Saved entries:

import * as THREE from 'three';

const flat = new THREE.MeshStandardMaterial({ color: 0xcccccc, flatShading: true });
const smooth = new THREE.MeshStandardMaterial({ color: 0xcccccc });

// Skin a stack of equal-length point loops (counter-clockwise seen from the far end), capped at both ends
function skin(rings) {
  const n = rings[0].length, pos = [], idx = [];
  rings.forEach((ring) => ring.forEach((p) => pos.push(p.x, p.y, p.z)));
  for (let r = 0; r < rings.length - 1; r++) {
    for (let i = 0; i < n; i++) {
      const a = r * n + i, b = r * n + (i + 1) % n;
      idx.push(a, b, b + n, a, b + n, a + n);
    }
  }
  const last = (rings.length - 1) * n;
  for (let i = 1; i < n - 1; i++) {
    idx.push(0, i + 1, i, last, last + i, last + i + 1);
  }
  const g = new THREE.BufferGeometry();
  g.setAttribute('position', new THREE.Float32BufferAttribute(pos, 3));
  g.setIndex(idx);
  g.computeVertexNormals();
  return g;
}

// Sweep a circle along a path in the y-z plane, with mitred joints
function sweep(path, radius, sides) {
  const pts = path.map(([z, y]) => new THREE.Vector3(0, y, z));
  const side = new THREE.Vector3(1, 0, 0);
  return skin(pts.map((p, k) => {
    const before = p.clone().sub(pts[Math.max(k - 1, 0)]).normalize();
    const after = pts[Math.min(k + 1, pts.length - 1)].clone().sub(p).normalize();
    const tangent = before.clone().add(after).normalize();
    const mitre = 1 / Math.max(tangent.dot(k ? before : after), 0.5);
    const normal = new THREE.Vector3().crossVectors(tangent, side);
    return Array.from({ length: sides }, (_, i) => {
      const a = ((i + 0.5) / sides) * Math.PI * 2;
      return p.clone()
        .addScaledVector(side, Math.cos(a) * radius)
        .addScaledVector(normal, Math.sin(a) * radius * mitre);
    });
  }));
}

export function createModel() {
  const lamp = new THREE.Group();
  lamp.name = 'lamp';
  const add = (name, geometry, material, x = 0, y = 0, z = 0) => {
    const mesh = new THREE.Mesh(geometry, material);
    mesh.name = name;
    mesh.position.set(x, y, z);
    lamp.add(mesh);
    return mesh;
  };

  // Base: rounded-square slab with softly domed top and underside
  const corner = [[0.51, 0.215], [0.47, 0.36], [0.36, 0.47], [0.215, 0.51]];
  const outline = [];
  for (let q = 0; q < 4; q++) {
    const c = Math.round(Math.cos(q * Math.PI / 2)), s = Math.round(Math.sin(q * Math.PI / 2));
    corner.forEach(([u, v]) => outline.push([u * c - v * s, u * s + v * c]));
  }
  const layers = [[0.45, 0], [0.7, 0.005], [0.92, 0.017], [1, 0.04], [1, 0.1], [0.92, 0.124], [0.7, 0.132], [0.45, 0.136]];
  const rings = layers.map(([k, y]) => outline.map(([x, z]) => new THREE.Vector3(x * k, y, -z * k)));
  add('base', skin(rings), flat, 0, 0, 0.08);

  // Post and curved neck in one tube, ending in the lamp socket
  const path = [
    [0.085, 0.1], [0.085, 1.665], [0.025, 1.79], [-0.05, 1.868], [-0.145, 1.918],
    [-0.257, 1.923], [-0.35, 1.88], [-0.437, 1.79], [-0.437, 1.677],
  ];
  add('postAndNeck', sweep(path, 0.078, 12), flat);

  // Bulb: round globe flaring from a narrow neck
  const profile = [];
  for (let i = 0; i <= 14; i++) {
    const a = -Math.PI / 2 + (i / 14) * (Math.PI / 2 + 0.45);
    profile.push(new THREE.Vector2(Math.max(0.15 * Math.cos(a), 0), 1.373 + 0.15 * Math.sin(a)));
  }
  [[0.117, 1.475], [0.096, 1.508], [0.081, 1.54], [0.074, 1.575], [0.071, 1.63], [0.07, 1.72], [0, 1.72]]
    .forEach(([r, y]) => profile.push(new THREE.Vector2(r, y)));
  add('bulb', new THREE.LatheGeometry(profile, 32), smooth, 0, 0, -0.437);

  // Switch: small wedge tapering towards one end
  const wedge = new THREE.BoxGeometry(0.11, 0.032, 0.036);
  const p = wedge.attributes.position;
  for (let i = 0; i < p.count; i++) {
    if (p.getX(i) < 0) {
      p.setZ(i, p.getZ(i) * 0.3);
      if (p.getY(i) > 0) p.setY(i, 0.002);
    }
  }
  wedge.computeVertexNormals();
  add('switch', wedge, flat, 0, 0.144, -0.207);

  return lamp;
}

Task goal
Give the number of lines in the records where the word "flat" shows up. Nothing else belongs in the reply.

Solution for this task
4